Jared knew puppies weren’t really in the bag, but he was concerned to find out exactly how that scene was done. Dennis explained that it was rocks. He also said, “Unfortunately, there are people out in the world who do those kinds of things because they’re so caught up in the breeding of ‘perfect’ animals. The movie is all about giving animals a chance no matter what and giving people a chance no matter what.”
Perhaps it goes without saying that Belle’s growth is directly related to dealing with animals. Even a seemingly tangential thread about mysterious dog deaths involving the veterinarian and Cody gets woven into the climactic scenes for Belle.
In those scenes, Belle’s dog Atticus uncharacteristically growls and bares his teeth at Basham when he tries to scoop some dog food. We won’t reveal the plot reasons why Atticus does this or how the ensuing scenes enable Belle to grow. But we will reveal a filmmaking trick: to get the dog to appear to snarl, a rubber band was looped around the top teeth, with the dog then trying to get the darn thing off!
All Roads Lead Home is “inspired by a true story.” As Dennis revealed, it is actually inspired by more than one true story, woven together to give us this new tale. One is the story thread about the dog deaths. He guessed it was “probably ten to twenty-five dogs who died in real life from moldy dog food in Missouri.” This occurred before the nationwide crisis and recall in 2006.
But his main inspiration “came from knowing somebody who had five kids and his wife died. He had to raise the kids on his own, through all the struggles and all the tragedy. You get inspiration from a lot of things, including how hard it is for a family to lose a loved one like that.”
A little comical element is a parrot named Vinnie, who is presumed a boy but turns out to be a girl when she lays an egg. Dennis assured us that “everything about Vinnie is absolutely true.”

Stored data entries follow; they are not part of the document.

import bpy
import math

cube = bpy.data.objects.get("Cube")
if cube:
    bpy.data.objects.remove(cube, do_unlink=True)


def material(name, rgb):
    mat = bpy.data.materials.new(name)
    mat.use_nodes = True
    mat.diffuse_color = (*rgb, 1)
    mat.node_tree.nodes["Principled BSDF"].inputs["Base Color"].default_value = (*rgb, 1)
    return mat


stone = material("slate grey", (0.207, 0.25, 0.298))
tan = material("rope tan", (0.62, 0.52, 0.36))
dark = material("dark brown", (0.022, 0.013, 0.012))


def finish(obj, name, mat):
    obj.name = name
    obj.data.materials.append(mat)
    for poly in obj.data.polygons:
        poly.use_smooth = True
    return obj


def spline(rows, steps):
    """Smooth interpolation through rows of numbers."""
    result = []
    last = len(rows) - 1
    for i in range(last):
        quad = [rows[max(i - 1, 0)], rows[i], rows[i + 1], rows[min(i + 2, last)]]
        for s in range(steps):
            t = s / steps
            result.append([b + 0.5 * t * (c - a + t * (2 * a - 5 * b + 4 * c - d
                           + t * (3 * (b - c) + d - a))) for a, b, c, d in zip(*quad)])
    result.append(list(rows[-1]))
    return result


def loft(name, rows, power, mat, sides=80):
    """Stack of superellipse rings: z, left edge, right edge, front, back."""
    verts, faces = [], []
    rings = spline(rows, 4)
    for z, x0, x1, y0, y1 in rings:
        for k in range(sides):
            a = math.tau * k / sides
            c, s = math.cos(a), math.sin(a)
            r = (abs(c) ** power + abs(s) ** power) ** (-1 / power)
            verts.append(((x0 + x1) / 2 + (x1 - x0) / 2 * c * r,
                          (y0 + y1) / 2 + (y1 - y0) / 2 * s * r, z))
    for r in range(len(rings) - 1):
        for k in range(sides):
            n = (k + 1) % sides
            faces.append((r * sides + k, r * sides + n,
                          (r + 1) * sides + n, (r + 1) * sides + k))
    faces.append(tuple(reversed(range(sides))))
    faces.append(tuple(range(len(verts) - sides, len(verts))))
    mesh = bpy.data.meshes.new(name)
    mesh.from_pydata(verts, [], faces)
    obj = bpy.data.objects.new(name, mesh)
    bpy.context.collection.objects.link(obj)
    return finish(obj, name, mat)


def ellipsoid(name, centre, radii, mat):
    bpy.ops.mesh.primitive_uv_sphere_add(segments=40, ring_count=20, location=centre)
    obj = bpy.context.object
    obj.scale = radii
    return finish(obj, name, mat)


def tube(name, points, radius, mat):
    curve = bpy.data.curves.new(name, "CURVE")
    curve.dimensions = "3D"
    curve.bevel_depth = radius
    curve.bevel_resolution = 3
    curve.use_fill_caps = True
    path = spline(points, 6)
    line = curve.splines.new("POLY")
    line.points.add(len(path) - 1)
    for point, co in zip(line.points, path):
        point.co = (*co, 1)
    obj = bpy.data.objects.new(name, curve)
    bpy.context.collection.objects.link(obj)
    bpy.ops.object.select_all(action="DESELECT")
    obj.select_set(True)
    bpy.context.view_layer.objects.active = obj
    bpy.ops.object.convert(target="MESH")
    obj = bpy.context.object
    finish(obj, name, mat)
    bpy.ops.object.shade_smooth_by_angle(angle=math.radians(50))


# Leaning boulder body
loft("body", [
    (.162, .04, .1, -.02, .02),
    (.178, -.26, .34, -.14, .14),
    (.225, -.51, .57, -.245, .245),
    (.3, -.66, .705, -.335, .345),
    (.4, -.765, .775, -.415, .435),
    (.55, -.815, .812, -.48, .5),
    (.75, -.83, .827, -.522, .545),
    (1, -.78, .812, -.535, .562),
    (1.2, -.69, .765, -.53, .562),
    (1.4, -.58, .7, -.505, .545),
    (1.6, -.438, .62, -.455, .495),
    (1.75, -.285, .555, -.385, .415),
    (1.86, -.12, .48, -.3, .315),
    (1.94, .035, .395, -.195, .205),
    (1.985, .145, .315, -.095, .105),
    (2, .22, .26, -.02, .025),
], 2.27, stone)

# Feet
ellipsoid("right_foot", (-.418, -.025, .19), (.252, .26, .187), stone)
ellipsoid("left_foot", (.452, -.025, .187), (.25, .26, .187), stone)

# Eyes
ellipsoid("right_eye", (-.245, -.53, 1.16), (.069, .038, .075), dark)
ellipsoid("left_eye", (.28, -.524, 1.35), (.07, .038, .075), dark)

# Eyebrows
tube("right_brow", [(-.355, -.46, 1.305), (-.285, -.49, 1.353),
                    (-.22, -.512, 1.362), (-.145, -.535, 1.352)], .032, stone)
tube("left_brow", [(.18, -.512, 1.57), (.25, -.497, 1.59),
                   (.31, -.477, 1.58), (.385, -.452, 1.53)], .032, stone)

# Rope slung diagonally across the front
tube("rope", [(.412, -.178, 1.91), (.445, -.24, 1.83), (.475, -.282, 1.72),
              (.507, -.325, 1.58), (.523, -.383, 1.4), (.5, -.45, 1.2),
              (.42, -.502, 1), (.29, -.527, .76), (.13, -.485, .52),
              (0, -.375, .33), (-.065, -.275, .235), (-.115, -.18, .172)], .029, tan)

All Roads Lead Home is also noteworthy as Peter Boyle’s last film. There is always something poignant about seeing a recently deceased actor’s final performance. Boyle plays Poovey, a lonely innkeeper of an old roadside motel, where he and the motel end up with a new lease on life by the end of the movie once again tied to everyone’s love of animals.
Unfortunately, there was no new lease on life for Boyle. He was not well at the time of filming but still turned in a wonderful performance. As Dennis said, “He was still at the top of his game.” It was only after they completed shooting that everyone learned Boyle was terminally ill. “We knew he wasn’t feeling well, but we didn’t know he had blood cancer and was going to die. So I was the last guy to direct Peter Boyle in a movie.”
As for other projects, Dennis Fallon’s Waldo West Productions, with offices in Los Angeles and Kansas City, has several in development. In collaboration with Doug Delaney, he is getting started on Chilly Won Ton Willy and a reality TV series. Another feature film in the works is The Devil You Know, “an intriguing mind-twister but where you don’t get so confused.”
Dennis is especially excited to devote more time to Chilly Won Ton Willy because “it’s too good of a story and I’m excited to make it. It takes a long time to make an animated feature.”
At the 2008 International Family Film Festival, not only will All Roads Lead Home be screened, but the screenplay for Chilly Won Ton Willy is in the festival’s screenplay competition and Dennis Fallon couldn’t be happier.
When I asked him to sum things up, he said, “I think there’s a message in All Roads Lead Home that will make your day a little better. I think our actors did an amazing job…. It’s a complicated movie, and it’s hard to advertise all the things that this movie is. There are so many layers.” One result of those layers is that the film “sort of has two endings” to resolve everything. As Dennis said, “You don’t see that often in family films.”
So if you’re looking for a family film that gets you thinking, allows its characters to grow, and leaves you feeling optimistic after an emotional journey, then you will want to check out All Roads Lead Home. It was released in theaters in late spring/early summer 2008.